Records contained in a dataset
-.-.-

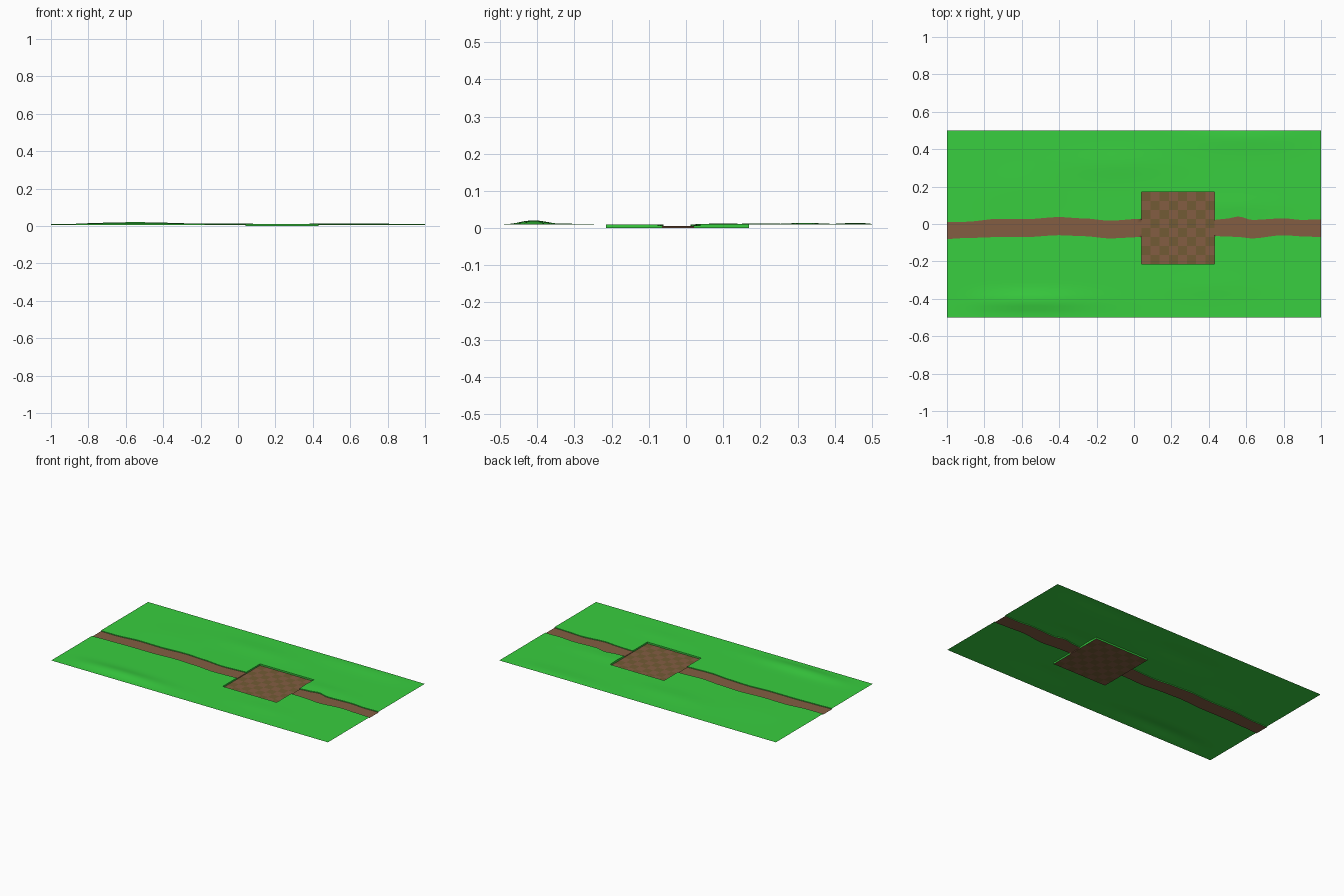
import bpy, bmesh, math

if "Cube" in bpy.data.objects:
    bpy.data.objects.remove(bpy.data.objects["Cube"])

def material(name, rgb):
    m = bpy.data.materials.new(name)
    m.diffuse_color = (*rgb, 1)
    m.use_nodes = True
    m.node_tree.nodes["Principled BSDF"].inputs["Base Color"].default_value = m.diffuse_color
    return m

GREEN = material("grass green", (0.04, 0.62, 0.05))
BROWN = material("earth brown", (0.23, 0.11, 0.055))
OLIVE = material("earth olive", (0.17, 0.105, 0.035))

# Sunken square, and path edges as (x, upper y, lower y)
X0, X1, Y0, Y1 = 0.04, 0.43, -0.215, 0.17
PATH_Z = 0.005
EDGES = [(-1, .012, -.08), (-.9, .012, -.075), (-.72, .028, -.07), (-.58, .026, -.07),
         (-.4, .037, -.06), (-.27, .03, -.065), (-.13, .018, -.077), (0.04, .028, -.07),
         (.43, .022, -.065), (.49, .028, -.066), (.56, .04, -.07), (.63, .022, -.077),
         (.8, .03, -.06), (.9, .022, -.066), (1, .025, -.07)]
HILLS = [(-.55, -.41, .3, .05, .011), (-.1, .32, .25, .07, .004), (-.6, .2, .2, .12, .002),
         (.5, .1, .25, .05, .003), (.6, .46, .3, .06, .004), (.4, -.33, .2, .06, .002)]

def edge(x, side):
    for a, b in zip(EDGES, EDGES[1:]):
        if x <= b[0] + 1e-6:
            t = (x - a[0]) / (b[0] - a[0])
            t = t * t * (3 - 2 * t)
            return a[side] + (b[side] - a[side]) * t
    return EDGES[-1][side]

def height(x, y):
    z = sum(h * math.exp(-((x - cx) / sx) ** 2 - ((y - cy) / sy) ** 2)
            for cx, cy, sx, sy, h in HILLS)
    fade = min(1, (1 - abs(x)) / 0.2) * min(1, (0.5 - abs(y)) / 0.05 + (0.5 if y > 0 else 0))
    return 0.01 + z * fade

def steps(a, b, n):
    return [a + (b - a) * i / n for i in range(n + 1)]

def sheet(bm, rows):
    grid = [[bm.verts.new(p) for p in r] for r in rows]
    out = []
    for r, s in zip(grid, grid[1:]):
        for i in range(len(r) - 1):
            out.append(bm.faces.new((r[i], s[i], s[i + 1], r[i + 1])))
    return out

def finish(name, bm, mats):
    bmesh.ops.remove_doubles(bm, verts=bm.verts, dist=1e-5)
    me = bpy.data.meshes.new(name)
    bm.to_mesh(me)
    bm.free()
    for m in mats:
        me.materials.append(m)
    ob = bpy.data.objects.new(name, me)
    bpy.context.collection.objects.link(ob)
    bpy.ops.object.select_all(action='DESELECT')
    ob.select_set(True)
    bpy.context.view_layer.objects.active = ob
    bpy.ops.object.shade_smooth_by_angle()

LEFT, MID, RIGHT = steps(-1, X0, 40), steps(X0, X1, 16), steps(X1, 1, 24)

# Grass with gentle hills and steep banks around the path and square
bm = bmesh.new()
for side, rim, sq in ((1, 0.5, Y1), (2, -0.5, Y0)):
    def ground(xs, ya, yb, n):
        rows = []
        for x in xs:
            b = yb(x)
            rows.append([(x, y, height(x, y)) for y in steps(ya, b, n)])
        sheet(bm, rows if side == 2 else [r[::-1] for r in rows])
    def bank(pts, bottom):
        lo = [(x, y, bottom) for x, y in pts]
        hi = [(x, y, height(x, y)) for x, y in pts]
        sheet(bm, [hi, lo] if side == 1 else [lo, hi])
    for xs in (LEFT, MID, RIGHT):
        ground(xs, rim, lambda x: sq, 14)
    for xs in (LEFT, RIGHT):
        ground(xs, sq, lambda x: edge(x, side), 6)
        bank([(x, edge(x, side)) for x in xs], PATH_Z)
    bank([(x, sq) for x in MID], 0)
    for x, flip in ((X0, 1), (X1, -1)):
        bank([(x, y) for y in steps(edge(x, side), sq, 6)][::flip], 0)
finish("grass", bm, [GREEN])

# Dirt path, with a small step down into the square
bm = bmesh.new()
for xs in (LEFT, RIGHT):
    sheet(bm, [[(x, y, PATH_Z) for y in steps(edge(x, 2), edge(x, 1), 4)] for x in xs])
for x in (X0, X1):
    pair = [[(x, y, z) for y in (edge(x, 2), edge(x, 1))] for z in (PATH_Z, 0)]
    sheet(bm, pair if x == X0 else pair[::-1])
finish("path", bm, [BROWN])

# Chequered square floor
bm = bmesh.new()
N = 8
faces = sheet(bm, [[(x, y, 0) for y in steps(Y0, Y1, N)] for x in steps(X0, X1, N)])
for i, f in enumerate(faces):
    f.material_index = (i // N + i % N) % 2
finish("chequered_floor", bm, [BROWN, OLIVE])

-.-.-

### Work task
Although the records contain pictures, the copy should consist of their text alone, reproduced exactly.

### Exercise solution
import bpy, bmesh, math

if "Cube" in bpy.data.objects:
    bpy.data.objects.remove(bpy.data.objects["Cube"])

def material(name, rgb):
    m = bpy.data.materials.new(name)
    m.diffuse_color = (*rgb, 1)
    m.use_nodes = True
    m.node_tree.nodes["Principled BSDF"].inputs["Base Color"].default_value = m.diffuse_color
    return m

GREEN = material("grass green", (0.04, 0.62, 0.05))
BROWN = material("earth brown", (0.23, 0.11, 0.055))
OLIVE = material("earth olive", (0.17, 0.105, 0.035))

# Sunken square, and path edges as (x, upper y, lower y)
X0, X1, Y0, Y1 = 0.04, 0.43, -0.215, 0.17
PATH_Z = 0.005
EDGES = [(-1, .012, -.08), (-.9, .012, -.075), (-.72, .028, -.07), (-.58, .026, -.07),
         (-.4, .037, -.06), (-.27, .03, -.065), (-.13, .018, -.077), (0.04, .028, -.07),
         (.43, .022, -.065), (.49, .028, -.066), (.56, .04, -.07), (.63, .022, -.077),
         (.8, .03, -.06), (.9, .022, -.066), (1, .025, -.07)]
HILLS = [(-.55, -.41, .3, .05, .011), (-.1, .32, .25, .07, .004), (-.6, .2, .2, .12, .002),
         (.5, .1, .25, .05, .003), (.6, .46, .3, .06, .004), (.4, -.33, .2, .06, .002)]

def edge(x, side):
    for a, b in zip(EDGES, EDGES[1:]):
        if x <= b[0] + 1e-6:
            t = (x - a[0]) / (b[0] - a[0])
            t = t * t * (3 - 2 * t)
            return a[side] + (b[side] - a[side]) * t
    return EDGES[-1][side]

def height(x, y):
    z = sum(h * math.exp(-((x - cx) / sx) ** 2 - ((y - cy) / sy) ** 2)
            for cx, cy, sx, sy, h in HILLS)
    fade = min(1, (1 - abs(x)) / 0.2) * min(1, (0.5 - abs(y)) / 0.05 + (0.5 if y > 0 else 0))
    return 0.01 + z * fade

def steps(a, b, n):
    return [a + (b - a) * i / n for i in range(n + 1)]

def sheet(bm, rows):
    grid = [[bm.verts.new(p) for p in r] for r in rows]
    out = []
    for r, s in zip(grid, grid[1:]):
        for i in range(len(r) - 1):
            out.append(bm.faces.new((r[i], s[i], s[i + 1], r[i + 1])))
    return out

def finish(name, bm, mats):
    bmesh.ops.remove_doubles(bm, verts=bm.verts, dist=1e-5)
    me = bpy.data.meshes.new(name)
    bm.to_mesh(me)
    bm.free()
    for m in mats:
        me.materials.append(m)
    ob = bpy.data.objects.new(name, me)
    bpy.context.collection.objects.link(ob)
    bpy.ops.object.select_all(action='DESELECT')
    ob.select_set(True)
    bpy.context.view_layer.objects.active = ob
    bpy.ops.object.shade_smooth_by_angle()

LEFT, MID, RIGHT = steps(-1, X0, 40), steps(X0, X1, 16), steps(X1, 1, 24)

# Grass with gentle hills and steep banks around the path and square
bm = bmesh.new()
for side, rim, sq in ((1, 0.5, Y1), (2, -0.5, Y0)):
    def ground(xs, ya, yb, n):
        rows = []
        for x in xs:
            b = yb(x)
            rows.append([(x, y, height(x, y)) for y in steps(ya, b, n)])
        sheet(bm, rows if side == 2 else [r[::-1] for r in rows])
    def bank(pts, bottom):
        lo = [(x, y, bottom) for x, y in pts]
        hi = [(x, y, height(x, y)) for x, y in pts]
        sheet(bm, [hi, lo] if side == 1 else [lo, hi])
    for xs in (LEFT, MID, RIGHT):
        ground(xs, rim, lambda x: sq, 14)
    for xs in (LEFT, RIGHT):
        ground(xs, sq, lambda x: edge(x, side), 6)
        bank([(x, edge(x, side)) for x in xs], PATH_Z)
    bank([(x, sq) for x in MID], 0)
    for x, flip in ((X0, 1), (X1, -1)):
        bank([(x, y) for y in steps(edge(x, side), sq, 6)][::flip], 0)
finish("grass", bm, [GREEN])

# Dirt path, with a small step down into the square
bm = bmesh.new()
for xs in (LEFT, RIGHT):
    sheet(bm, [[(x, y, PATH_Z) for y in steps(edge(x, 2), edge(x, 1), 4)] for x in xs])
for x in (X0, X1):
    pair = [[(x, y, z) for y in (edge(x, 2), edge(x, 1))] for z in (PATH_Z, 0)]
    sheet(bm, pair if x == X0 else pair[::-1])
finish("path", bm, [BROWN])

# Chequered square floor
bm = bmesh.new()
N = 8
faces = sheet(bm, [[(x, y, 0) for y in steps(Y0, Y1, N)] for x in steps(X0, X1, N)])
for i, f in enumerate(faces):
    f.material_index = (i // N + i % N) % 2
finish("chequered_floor", bm, [BROWN, OLIVE])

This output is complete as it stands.